Start of DATA EXTRACTS

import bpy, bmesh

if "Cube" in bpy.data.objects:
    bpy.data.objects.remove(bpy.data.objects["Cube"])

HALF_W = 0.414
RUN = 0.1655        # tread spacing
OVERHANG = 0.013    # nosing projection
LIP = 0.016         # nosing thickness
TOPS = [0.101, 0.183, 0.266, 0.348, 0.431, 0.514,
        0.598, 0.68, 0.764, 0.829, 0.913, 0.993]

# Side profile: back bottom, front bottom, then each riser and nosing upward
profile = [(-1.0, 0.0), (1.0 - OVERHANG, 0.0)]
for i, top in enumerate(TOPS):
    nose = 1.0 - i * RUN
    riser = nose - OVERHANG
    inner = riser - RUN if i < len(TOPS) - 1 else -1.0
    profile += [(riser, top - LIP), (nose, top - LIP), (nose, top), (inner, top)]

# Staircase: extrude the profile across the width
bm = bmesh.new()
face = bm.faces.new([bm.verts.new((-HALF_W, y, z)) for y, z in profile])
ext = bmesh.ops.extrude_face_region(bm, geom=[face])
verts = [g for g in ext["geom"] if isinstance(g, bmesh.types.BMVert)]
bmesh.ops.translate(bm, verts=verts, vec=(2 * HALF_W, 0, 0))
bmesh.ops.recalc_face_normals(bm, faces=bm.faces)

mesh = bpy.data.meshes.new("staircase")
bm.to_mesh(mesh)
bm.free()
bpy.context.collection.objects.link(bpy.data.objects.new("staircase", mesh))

End of DATA EXTRACTS

**ABOUT THIS EXERCISE**
Restate exactly each line of the data from the one bearing "face = bm.faces.new([bm.verts.new((-HALF_W, y, z))" to the end, and add nothing.

**RESPONSE**
face = bm.faces.new([bm.verts.new((-HALF_W, y, z)) for y, z in profile])
ext = bmesh.ops.extrude_face_region(bm, geom=[face])
verts = [g for g in ext["geom"] if isinstance(g, bmesh.types.BMVert)]
bmesh.ops.translate(bm, verts=verts, vec=(2 * HALF_W, 0, 0))
bmesh.ops.recalc_face_normals(bm, faces=bm.faces)

mesh = bpy.data.meshes.new("staircase")
bm.to_mesh(mesh)
bm.free()
bpy.context.collection.objects.link(bpy.data.objects.new("staircase", mesh))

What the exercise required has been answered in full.